From December 15, travelers arriving by air, ferry or train can end their quarantine if testing negative for Covid-19 at least five days after their arrival.
New arrivals now have to self-isolate for 14 days, while Britain has recorded more than 55,000 deaths of people testing positive for coronavirus, the highest figure in Europe.
“This is a hugely welcome step that will begin the process of opening up international travel and restarting UK aviation,” trade body Airlines UK said in a statement, as the government prepares also to lift England’s lockdown next week.
Airlines UK, however, added that it wanted to see “a pre-departure or domestic testing regime that can remove safely the need for self-isolation altogether, as quickly as possible.”

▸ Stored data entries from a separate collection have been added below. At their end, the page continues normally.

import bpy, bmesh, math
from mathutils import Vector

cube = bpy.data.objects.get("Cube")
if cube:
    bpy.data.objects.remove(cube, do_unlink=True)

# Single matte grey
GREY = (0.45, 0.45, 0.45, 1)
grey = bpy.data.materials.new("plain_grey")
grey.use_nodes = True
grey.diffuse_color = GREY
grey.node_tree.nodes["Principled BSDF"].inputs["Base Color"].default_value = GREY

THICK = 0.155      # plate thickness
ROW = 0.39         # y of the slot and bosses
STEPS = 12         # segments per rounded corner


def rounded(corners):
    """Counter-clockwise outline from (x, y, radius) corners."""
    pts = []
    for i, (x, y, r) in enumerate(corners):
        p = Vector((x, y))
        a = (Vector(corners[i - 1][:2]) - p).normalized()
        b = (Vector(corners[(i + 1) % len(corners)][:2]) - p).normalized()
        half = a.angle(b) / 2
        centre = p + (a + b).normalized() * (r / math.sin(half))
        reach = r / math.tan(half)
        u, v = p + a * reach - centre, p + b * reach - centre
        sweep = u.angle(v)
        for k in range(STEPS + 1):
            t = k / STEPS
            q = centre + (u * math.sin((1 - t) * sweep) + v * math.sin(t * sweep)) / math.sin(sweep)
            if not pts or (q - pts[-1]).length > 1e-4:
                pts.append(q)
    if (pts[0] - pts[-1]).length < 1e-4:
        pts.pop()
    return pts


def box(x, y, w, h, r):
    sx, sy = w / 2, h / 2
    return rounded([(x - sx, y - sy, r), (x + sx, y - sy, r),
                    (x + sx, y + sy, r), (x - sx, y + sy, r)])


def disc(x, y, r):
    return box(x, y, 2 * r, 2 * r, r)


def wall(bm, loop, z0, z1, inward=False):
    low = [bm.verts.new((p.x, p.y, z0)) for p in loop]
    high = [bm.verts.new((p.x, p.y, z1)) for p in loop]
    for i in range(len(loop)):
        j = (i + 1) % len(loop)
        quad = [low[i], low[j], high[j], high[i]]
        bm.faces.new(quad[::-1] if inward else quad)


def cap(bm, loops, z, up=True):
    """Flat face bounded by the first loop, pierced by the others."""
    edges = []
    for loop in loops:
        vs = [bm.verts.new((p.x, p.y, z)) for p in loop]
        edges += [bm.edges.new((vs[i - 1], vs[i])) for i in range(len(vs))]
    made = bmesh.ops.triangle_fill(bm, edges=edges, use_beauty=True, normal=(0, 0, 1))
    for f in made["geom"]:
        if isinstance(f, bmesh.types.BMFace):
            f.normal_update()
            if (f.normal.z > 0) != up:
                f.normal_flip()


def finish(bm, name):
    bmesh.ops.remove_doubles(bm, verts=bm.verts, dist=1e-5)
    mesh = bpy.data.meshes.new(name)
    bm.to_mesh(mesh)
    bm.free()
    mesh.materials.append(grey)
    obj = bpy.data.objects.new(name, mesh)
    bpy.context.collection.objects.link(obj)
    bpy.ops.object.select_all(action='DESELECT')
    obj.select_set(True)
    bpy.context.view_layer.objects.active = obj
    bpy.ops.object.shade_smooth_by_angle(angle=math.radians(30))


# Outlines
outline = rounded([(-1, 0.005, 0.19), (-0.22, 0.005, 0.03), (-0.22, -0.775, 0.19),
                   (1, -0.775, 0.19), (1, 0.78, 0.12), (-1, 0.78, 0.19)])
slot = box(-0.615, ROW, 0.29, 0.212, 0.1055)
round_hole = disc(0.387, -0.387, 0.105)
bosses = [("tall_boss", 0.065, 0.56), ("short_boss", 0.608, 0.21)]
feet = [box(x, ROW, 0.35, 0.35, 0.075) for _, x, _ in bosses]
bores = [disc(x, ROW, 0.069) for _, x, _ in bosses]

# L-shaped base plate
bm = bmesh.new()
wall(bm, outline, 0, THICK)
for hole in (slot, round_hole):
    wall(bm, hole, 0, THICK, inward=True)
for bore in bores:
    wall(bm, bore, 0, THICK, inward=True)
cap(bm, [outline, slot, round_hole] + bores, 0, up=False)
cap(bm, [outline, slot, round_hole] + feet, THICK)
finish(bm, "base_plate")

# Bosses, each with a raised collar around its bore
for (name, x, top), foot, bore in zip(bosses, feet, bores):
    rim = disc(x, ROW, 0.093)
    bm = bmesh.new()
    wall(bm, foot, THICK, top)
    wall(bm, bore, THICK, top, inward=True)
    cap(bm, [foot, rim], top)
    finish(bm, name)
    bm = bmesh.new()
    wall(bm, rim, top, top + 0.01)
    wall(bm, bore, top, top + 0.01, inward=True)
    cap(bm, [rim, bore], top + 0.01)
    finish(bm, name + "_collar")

This was echoed by Johan Lundgren, chief executive of British no-frills airline EasyJet.
“We have always said that implementing an effective testing regime which reduces the length of quarantine is key to getting people traveling again,” he said in a statement.
Under the relaxed plans, passengers will have to book a private screening and quarantine beforehand.
Those who choose not to be tested will have to observe a two-week quarantine.
“Our new testing strategy will allow us to travel more freely, see loved ones and drive international business,” said Transport Secretary Grant Shapps.
“By giving people the choice to test on day five, we are also supporting the travel industry as it continues to rebuild out of the pandemic.”
The UK government sets transport policy for England. The devolved administrations in Scotland, Wales and Northern Ireland set their own.
London changed course after seeing evidence that a test after five days of self-isolation “provides materially better results” than just having a test on arrival.
The new strategy is accompanied by a financial support plan for commercial airports in England.
“The aviation industry is vital to our economy – creating jobs and driving growth,” said finance minister Rishi Sunak.
“This new package of support for airports, alongside a new testing regime for international arrivals, will help the sector take off once again as we build back better from the pandemic,” the chancellor of the exchequer said.